Turnham Green 1642

The Battle of Turnham Green was a bit of a non-event.  The King didn't want to attack because he was outnumbered about 2:1 & short of ammo.  Parliament didn't want to attack because most of their army was "trained bands" who really weren't very trained, & also short of ammo.  So after a bit of skirmishing the King went back to Oxford & the parliamentary army went back to London. Details of the battle are sketchy so we can only make a rough simulation. The critical issues being that the King's troops were better quality than parliament's, the nos of cavalry were about equal, but the King's foot was outnumbered by about 2:1.

King (Mark & SteveJ): 8 regs of horse & 5 pike & shot.
Parliament (Mike, Jim & Mitch): 8 regs of horse & 7 pike & shot.
The King's horse were vets to Parliaments regs.
The Kings foot were in smaller units but regular to the parliament's untrained. 
The King's shot had ammo for 3 turns, parliament for 5.
28mm figs.  M2M house rules.

Pics taken from behind parliament's army.
Parliament put all their cavalry on the left.  The King put 2 regs horse on his right & the other 6 on his left.  His infnatry held a ridge line.  Parliament began an immediate advance on the whole front.
Rupert is moving his left falnk cavary across the rear of the King's infantry.  The parliamentary advance has broken up a bit ebcause of the inevitable command issues with a poorly trained force.  The King's foot has advanced a little to close the range & start a firefight.
Rupert managed to consolidate his cavary on the near flank before the the parliamentary cavalry could organise an attack on the 2 regiments originally on this flank.  The infantry is exchanging musket fire. 
The King's horse has charged the parliamentary cavalry, immediately breaking thru on their left end of the line.  The King's adjacent infantry regiment also charged & broke their opposite number.  On the far flank the parliamentary foot is slowly moving around the King's flank.
The King's cavalry is getting on top of the roundheads.  Parliament have pulled back the left of their infantry line to cover their flank.
The parliamentary cavalry has been broken & the camera has shifted to the other flank where the parliament's foot is assaulting the end of the King's line.  The infantry on the left of parliament's line is now being attacked frontally by infantry & in flank by cavalry.  In the centre one of King's foot regiments has been broken.
The King's foot has now been broken & the survivors are fleeing.  The parliamentary foot have formed a hedgehog to protect their left flank from cavalry.

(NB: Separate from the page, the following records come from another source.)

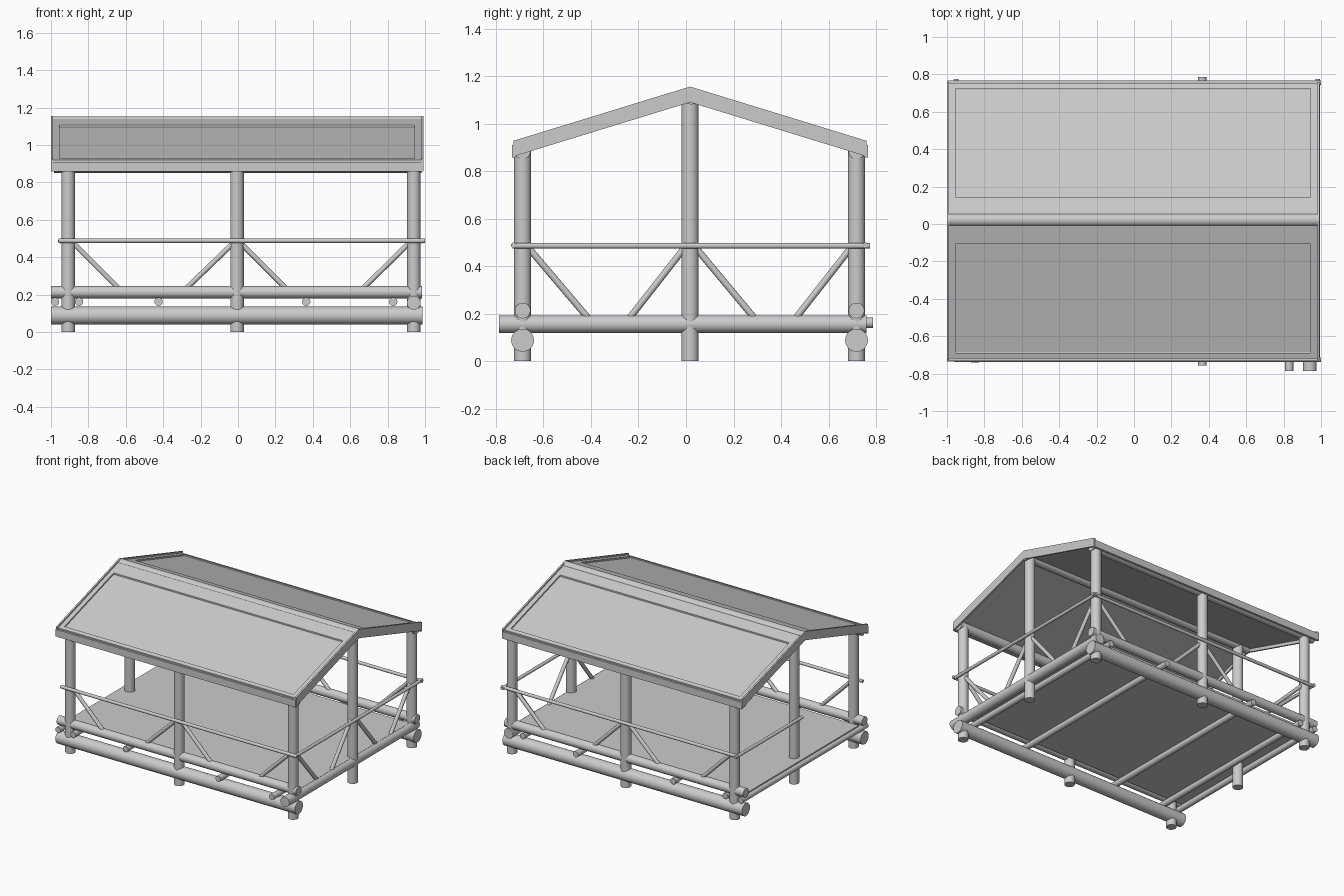
import bpy, bmesh
from mathutils import Vector

if "Cube" in bpy.data.objects:
    bpy.data.objects.remove(bpy.data.objects["Cube"])

grey = bpy.data.materials.new("plain grey")
grey.diffuse_color = (0.6, 0.6, 0.6, 1)
grey.use_nodes = True
grey.node_tree.nodes["Principled BSDF"].inputs["Base Color"].default_value = grey.diffuse_color

YC = 0.017            # ridge line in y
APEX, SLOPE = 1.156, 0.307
XS = (-0.908, -0.005, 0.94)
YF, YB = -0.688, 0.718


def finish(name, bm, smooth=False):
    bmesh.ops.recalc_face_normals(bm, faces=bm.faces)
    me = bpy.data.meshes.new(name)
    bm.to_mesh(me)
    bm.free()
    me.materials.append(grey)
    ob = bpy.data.objects.new(name, me)
    bpy.context.collection.objects.link(ob)
    if smooth:
        bpy.context.view_layer.objects.active = ob
        ob.select_set(True)
        bpy.ops.object.shade_smooth_by_angle(angle=0.7)
        ob.select_set(False)
    return ob


def log(name, a, b, r, seg=24):
    """Round timber from point a to point b."""
    a, b = Vector(a), Vector(b)
    bm = bmesh.new()
    bmesh.ops.create_cone(bm, cap_ends=True, segments=seg, radius1=r, radius2=r, depth=(b - a).length)
    rot = Vector((0, 0, 1)).rotation_difference(b - a).to_matrix().to_4x4()
    bm.transform(rot)
    bmesh.ops.translate(bm, verts=bm.verts, vec=(a + b) / 2)
    return finish(name, bm, True)


def box(name, lo, hi):
    bm = bmesh.new()
    bmesh.ops.create_cube(bm, size=1)
    lo, hi = Vector(lo), Vector(hi)
    for v in bm.verts:
        v.co = Vector([(lo[i] + hi[i]) / 2 + v.co[i] * (hi[i] - lo[i]) for i in range(3)])
    return finish(name, bm)


def slab(name, x0, x1, d0, d1, drop, thick, side):
    """Sloped board; d is the distance from the ridge line, drop the depth below the rake top."""
    bm = bmesh.new()
    bmesh.ops.create_cube(bm, size=1)
    for v in bm.verts:
        d = d1 if v.co.y > 0 else d0
        z = APEX - SLOPE * d - drop - (0 if v.co.z > 0 else thick)
        v.co = Vector((x1 if v.co.x > 0 else x0, YC + side * d, z))
    return finish(name, bm)


# Posts
for x in XS:
    for side, y in (("front", YF), ("back", YB)):
        log(side + "_post", (x, y, 0), (x, y, 0.89), 0.036)
for x in (XS[0], XS[2]):
    log("gable_post", (x, YC, 0), (x, YC, 1.11), 0.036)

# Long logs, wall plates, side rails and braces
for side, y, s in (("front", YF, -1), ("back", YB, 1)):
    log(side + "_base_log", (-1, y, 0.088), (0.987, y, 0.088), 0.048, 32)
    log(side + "_sill_log", (-1, y, 0.213), (0.985, y, 0.213), 0.033)
    log(side + "_eave_log", (-0.985, y, 0.885), (0.98, y, 0.885), 0.034)
    ry = y + s * 0.037
    log(side + "_rail", (-0.96, ry, 0.488), (1.0, ry, 0.488), 0.012, 16)
    for x0, x1 in ((-0.885, -0.64), (-0.02, -0.275), (0.01, 0.255), (0.92, 0.67)):
        log(side + "_brace", (x0, y, 0.48), (x1, y, 0.235), 0.014, 16)

# Right end rail and braces, left half rail beside the entrance
log("right_rail", (0.983, -0.73, 0.486), (0.983, 0.775, 0.486), 0.012, 16)
for y0, y1 in ((-0.67, -0.415), (0.0, -0.235), (0.035, 0.285), (0.70, 0.465)):
    log("right_brace", (0.94, y0, 0.485), (0.94, y1, 0.185), 0.014, 16)
log("left_rail", (-0.95, -0.02, 0.486), (-0.95, 0.775, 0.486), 0.012, 16)

# Cross joists and floor
log("right_end_joist", (0.94, -0.787, 0.156), (0.94, 0.76, 0.156), 0.037)
for x, y0, y1 in ((-0.978, -0.735, 0.75), (-0.85, -0.74, 0.75), (-0.425, -0.725, 0.76),
                  (0.365, -0.757, 0.787), (0.83, -0.787, 0.75)):
    log("floor_joist", (x, y0, 0.162), (x, y1, 0.162), 0.022)
box("floor", (-0.98, -0.645, 0.18), (0.95, 0.675, 0.193))

# Roof: recessed panels with raised frame strips, rake boards and fascia
log("ridge_log", (-0.995, 0.022, 1.117), (0.985, 0.022, 1.117), 0.036)
for side, s in (("front", -1), ("back", 1)):
    slab(side + "_roof_panel", -0.99, 0.985, 0, 0.735, 0.022, 0.02, s)
    for x0, x1, d0, d1 in ((-0.99, 0.985, 0, 0.125), (-0.99, 0.985, 0.708, 0.736),
                           (-0.99, -0.955, 0.125, 0.708), (0.945, 0.985, 0.125, 0.708)):
        slab(side + "_roof_frame", x0, x1, d0, d1, 0.011, 0.018, s)
    for x0, x1 in ((-1.0, -0.988), (0.98, 0.992)):
        slab(side + "_rake_board", x0, x1, 0, 0.743, 0, 0.066, s)
    ys = sorted((YC + s * 0.734, YC + s * 0.75))
    box(side + "_fascia", (-1.0, ys[0], 0.857), (0.99, ys[1], 0.91))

The King has no foot left, but parliament has no cavalry left.  Niether can hurt the other so the King goes back to Oxford & the Parliamentary army goes back to London. both claiming victory.

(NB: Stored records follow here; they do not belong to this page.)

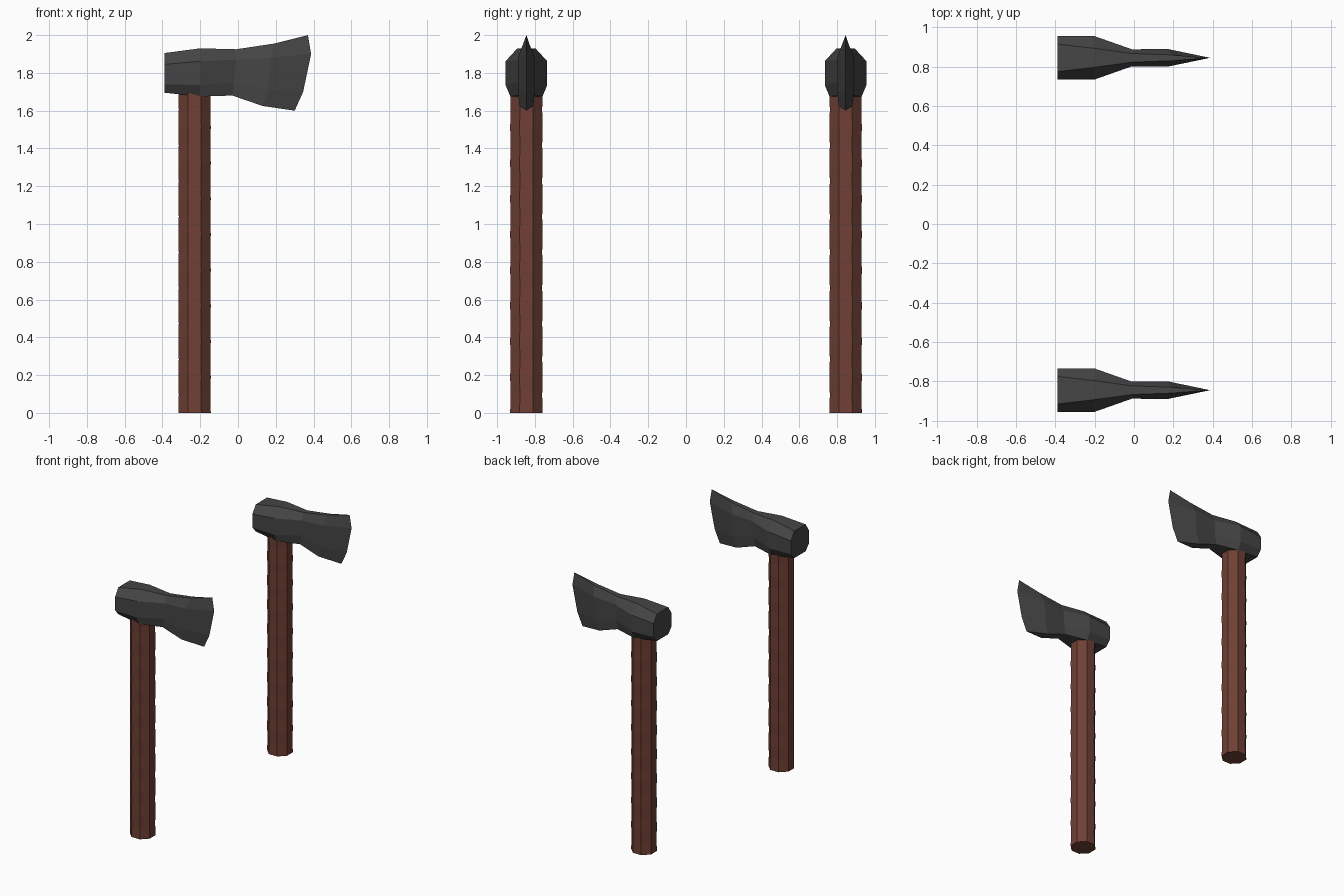
import bpy, bmesh
from math import pi, cos, sin

if "Cube" in bpy.data.objects:
    bpy.data.objects.remove(bpy.data.objects["Cube"])

HANDLE_X = -0.23
AXE_Y = 0.845


def material(name, color):
    mat = bpy.data.materials.new(name)
    mat.diffuse_color = (*color, 1)
    mat.use_nodes = True
    mat.node_tree.nodes["Principled BSDF"].inputs["Base Color"].default_value = mat.diffuse_color
    return mat


def loft(name, rings, mat):
    """Skin a series of closed rings and cap both ends."""
    bm = bmesh.new()
    loops = [[bm.verts.new(p) for p in ring] for ring in rings]
    n = len(loops[0])
    for a, b in zip(loops, loops[1:]):
        for i in range(n):
            j = (i + 1) % n
            bm.faces.new((a[i], a[j], b[j], b[i]))
    bm.faces.new(loops[0])
    bm.faces.new(loops[-1])
    # A zero-width last ring collapses into a sharp edge
    bmesh.ops.remove_doubles(bm, verts=bm.verts, dist=0.0005)
    bmesh.ops.dissolve_degenerate(bm, edges=bm.edges, dist=0.0005)
    flat = [f for f in bm.faces if f.calc_area() < 1e-6]
    flat += [f for f in bm.faces if f not in flat
             and all(abs(v.co.y) < 1e-6 for v in f.verts)]
    if flat:
        bmesh.ops.delete(bm, geom=flat, context='FACES_ONLY')
    bmesh.ops.recalc_face_normals(bm, faces=bm.faces)
    mesh = bpy.data.meshes.new(name)
    bm.to_mesh(mesh)
    bm.free()
    mesh.materials.append(mat)
    obj = bpy.data.objects.new(name, mesh)
    bpy.context.collection.objects.link(obj)
    return obj


def handle_ring(z, r):
    return [(HANDLE_X + r * cos(pi / 8 + k * pi / 4),
             r * sin(pi / 8 + k * pi / 4), z) for k in range(8)]


def head_ring(section):
    """Mirror a half section of (x, half width, z) points, top to bottom."""
    right = [(x, w, z) for x, w, z in section]
    left = [(x, -w, z) for x, w, z in reversed(section)]
    return right + left


# Head sections from the poll to the cutting edge
SECTIONS = [
    [(-0.39, 0.07, 1.905), (-0.39, 0.11, 1.845), (-0.39, 0.11, 1.74), (-0.39, 0.07, 1.695)],
    [(-0.20, 0.048, 1.93), (-0.20, 0.11, 1.862), (-0.20, 0.11, 1.735), (-0.20, 0.085, 1.675)],
    [(-0.01, 0.022, 1.925), (-0.01, 0.043, 1.87), (-0.02, 0.043, 1.75), (-0.03, 0.04, 1.68)],
    [(0.19, 0.015, 1.955), (0.17, 0.045, 1.88), (0.16, 0.045, 1.71), (0.13, 0.037, 1.625)],
    [(0.37, 0, 2.0), (0.387, 0, 1.90), (0.345, 0, 1.70), (0.30, 0, 1.60)],
]

wood = material("brown_wood", (0.16, 0.05, 0.035))
steel = material("dark_steel", (0.06, 0.06, 0.06))

for side, y in (("near", -AXE_Y), ("far", AXE_Y)):
    # Slightly uneven eight-sided handle
    rings = [handle_ring(1.70 * i / 18, 0.093 if i % 2 == 0 else 0.0905)
             for i in range(19)]
    handle = loft(side + "_axe_handle", rings, wood)
    handle.location.y = y
    # Faceted axe head
    head = loft(side + "_axe_head", [head_ring(s) for s in SECTIONS], steel)
    head.location.y = y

A few days later Abel Tasman sighted the island he called Van Diemans Land, site of Camp Cromwell.

1 comment:

rross said...

Had to read this as a mate of mine used to live at Turnham Green and I have been there by tube several times - its a bit more built up nowadays :) Which leads to a query - was the battlefield as open as depicted in your game - I would have expected a small hamlet or similar - my impression has always been the Parliamentary forces were kind of sitting in the edges of the start of the built up area of London, and that was one of the reasons the King was not prepared to attack - maybe that's all wrong though? It seemed a hard fought action and if this battle had actually happened, I think Parliament would have been justified in calling it a win - the King could ill afford to lose all his infantry, whereas Parliament had greater resources to recruit replacement troops. Probably, it was a sensible decision on the Kings part not to fight this battle in 1642?